### WHAT TO DO
Should the entries contain pictures, leave them out and return exactly the lines from the first through the line holding "# Wider block on top".

[[ DATA TO PROCESS open ]]

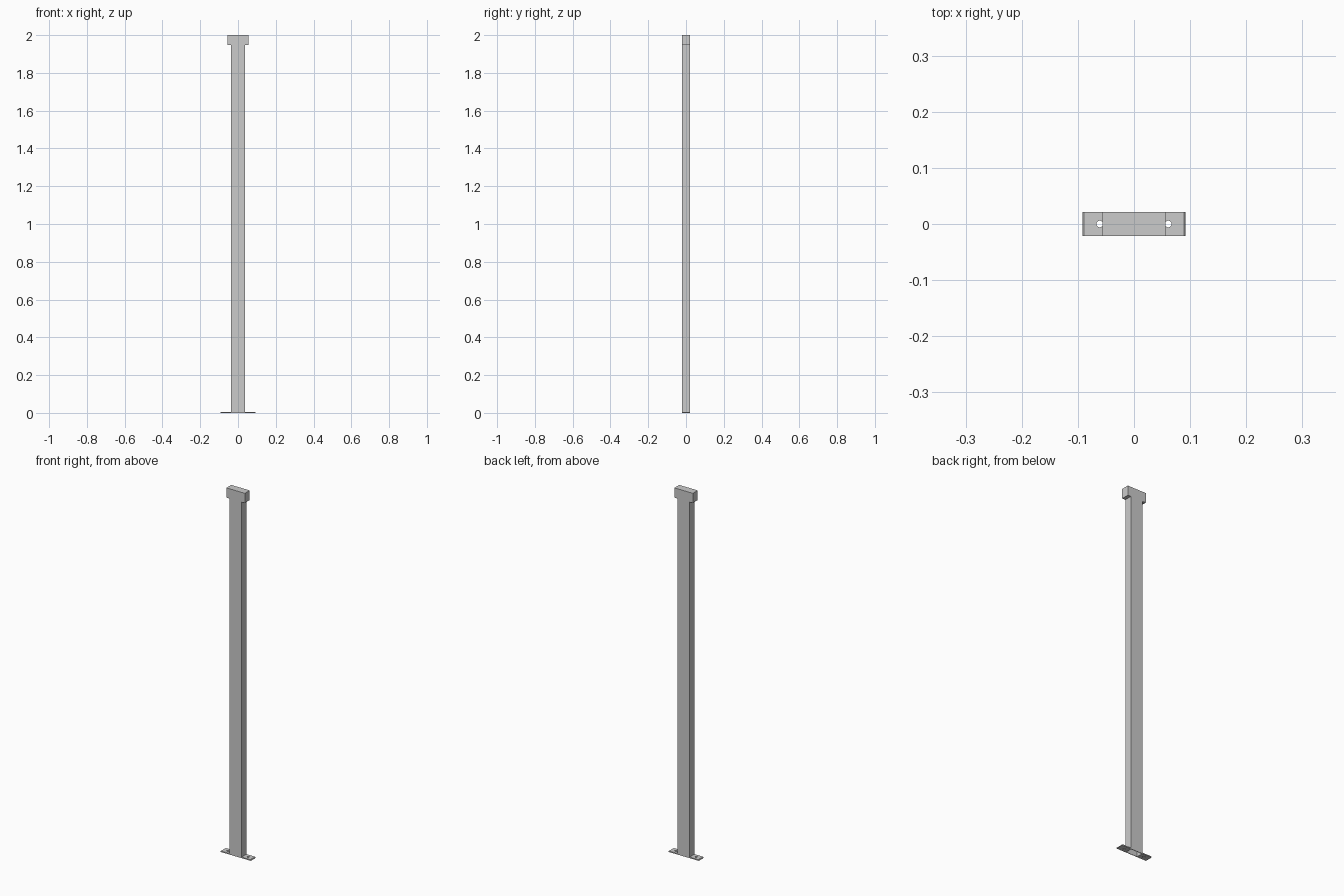
import bpy, bmesh

if "Cube" in bpy.data.objects:
    bpy.data.objects.remove(bpy.data.objects["Cube"])

DEPTH = 0.021      # half depth shared by all parts
POST = 0.037       # half width of the post
WALL = 0.003
HEAD_Z = 1.947


def extrude_profile(name, pts, axis_vec, to_co):
    """Make a closed prism from a 2D profile."""
    bm = bmesh.new()
    face = bm.faces.new([bm.verts.new(to_co(*p)) for p in pts])
    ext = bmesh.ops.extrude_face_region(bm, geom=[face])
    verts = [v for v in ext["geom"] if isinstance(v, bmesh.types.BMVert)]
    bmesh.ops.translate(bm, vec=axis_vec, verts=verts)
    bmesh.ops.recalc_face_normals(bm, faces=bm.faces)
    mesh = bpy.data.meshes.new(name)
    bm.to_mesh(mesh)
    bm.free()
    obj = bpy.data.objects.new(name, mesh)
    bpy.context.collection.objects.link(obj)
    return obj


# Hollow rectangular post, open at the foot
def rect(inset):
    x, y = POST - inset, DEPTH - inset
    return [(-x, -y), (x, -y), (x, y), (-x, y)]


bm = bmesh.new()
rings = [[bm.verts.new((x, y, z)) for x, y in rect(i)]
         for i, z in ((0, 0), (0, HEAD_Z), (WALL, HEAD_Z), (WALL, 0))]
for r in range(4):
    a, b = rings[r], rings[(r + 1) % 4]
    for k in range(4):
        n = (k + 1) % 4
        bm.faces.new((a[k], a[n], b[n], b[k]))
bmesh.ops.recalc_face_normals(bm, faces=bm.faces)
mesh = bpy.data.meshes.new("post")
bm.to_mesh(mesh)
bm.free()
bpy.context.collection.objects.link(bpy.data.objects.new("post", mesh))

# Wider block on top
extrude_profile("head_block",
                [(-0.056, -DEPTH), (0.056, -DEPTH), (0.056, DEPTH), (-0.056, DEPTH)],
                (0, 0, 2 - HEAD_Z), lambda x, y: (x, y, HEAD_Z))

# Foot tab with chamfered end
foot = extrude_profile("foot_tabs",
                       [(POST, 0), (0.092, 0), (0.092, 0.003), (0.089, 0.006), (POST, 0.006)],
                       (0, 2 * DEPTH, 0), lambda x, z: (x, -DEPTH, z))

# Screw hole through the tab
bpy.ops.mesh.primitive_cylinder_add(vertices=24, radius=0.006, depth=0.05,
                                    location=(0.061, 0, 0))
cutter = bpy.context.object
cutter.name = "hole_cutter"
cutter.hide_render = True
cutter.hide_set(True)
cut = foot.modifiers.new("hole", 'BOOLEAN')
cut.operation = 'DIFFERENCE'
cut.solver = 'EXACT'
cut.object = cutter

# Same tab on the other side
foot.modifiers.new("mirror", 'MIRROR').use_axis = (True, False, False)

[[ DATA TO PROCESS closed ]]

### EXERCISE OUTPUT
import bpy, bmesh

if "Cube" in bpy.data.objects:
    bpy.data.objects.remove(bpy.data.objects["Cube"])

DEPTH = 0.021      # half depth shared by all parts
POST = 0.037       # half width of the post
WALL = 0.003
HEAD_Z = 1.947


def extrude_profile(name, pts, axis_vec, to_co):
    """Make a closed prism from a 2D profile."""
    bm = bmesh.new()
    face = bm.faces.new([bm.verts.new(to_co(*p)) for p in pts])
    ext = bmesh.ops.extrude_face_region(bm, geom=[face])
    verts = [v for v in ext["geom"] if isinstance(v, bmesh.types.BMVert)]
    bmesh.ops.translate(bm, vec=axis_vec, verts=verts)
    bmesh.ops.recalc_face_normals(bm, faces=bm.faces)
    mesh = bpy.data.meshes.new(name)
    bm.to_mesh(mesh)
    bm.free()
    obj = bpy.data.objects.new(name, mesh)
    bpy.context.collection.objects.link(obj)
    return obj


# Hollow rectangular post, open at the foot
def rect(inset):
    x, y = POST - inset, DEPTH - inset
    return [(-x, -y), (x, -y), (x, y), (-x, y)]


bm = bmesh.new()
rings = [[bm.verts.new((x, y, z)) for x, y in rect(i)]
         for i, z in ((0, 0), (0, HEAD_Z), (WALL, HEAD_Z), (WALL, 0))]
for r in range(4):
    a, b = rings[r], rings[(r + 1) % 4]
    for k in range(4):
        n = (k + 1) % 4
        bm.faces.new((a[k], a[n], b[n], b[k]))
bmesh.ops.recalc_face_normals(bm, faces=bm.faces)
mesh = bpy.data.meshes.new("post")
bm.to_mesh(mesh)
bm.free()
bpy.context.collection.objects.link(bpy.data.objects.new("post", mesh))

# Wider block on top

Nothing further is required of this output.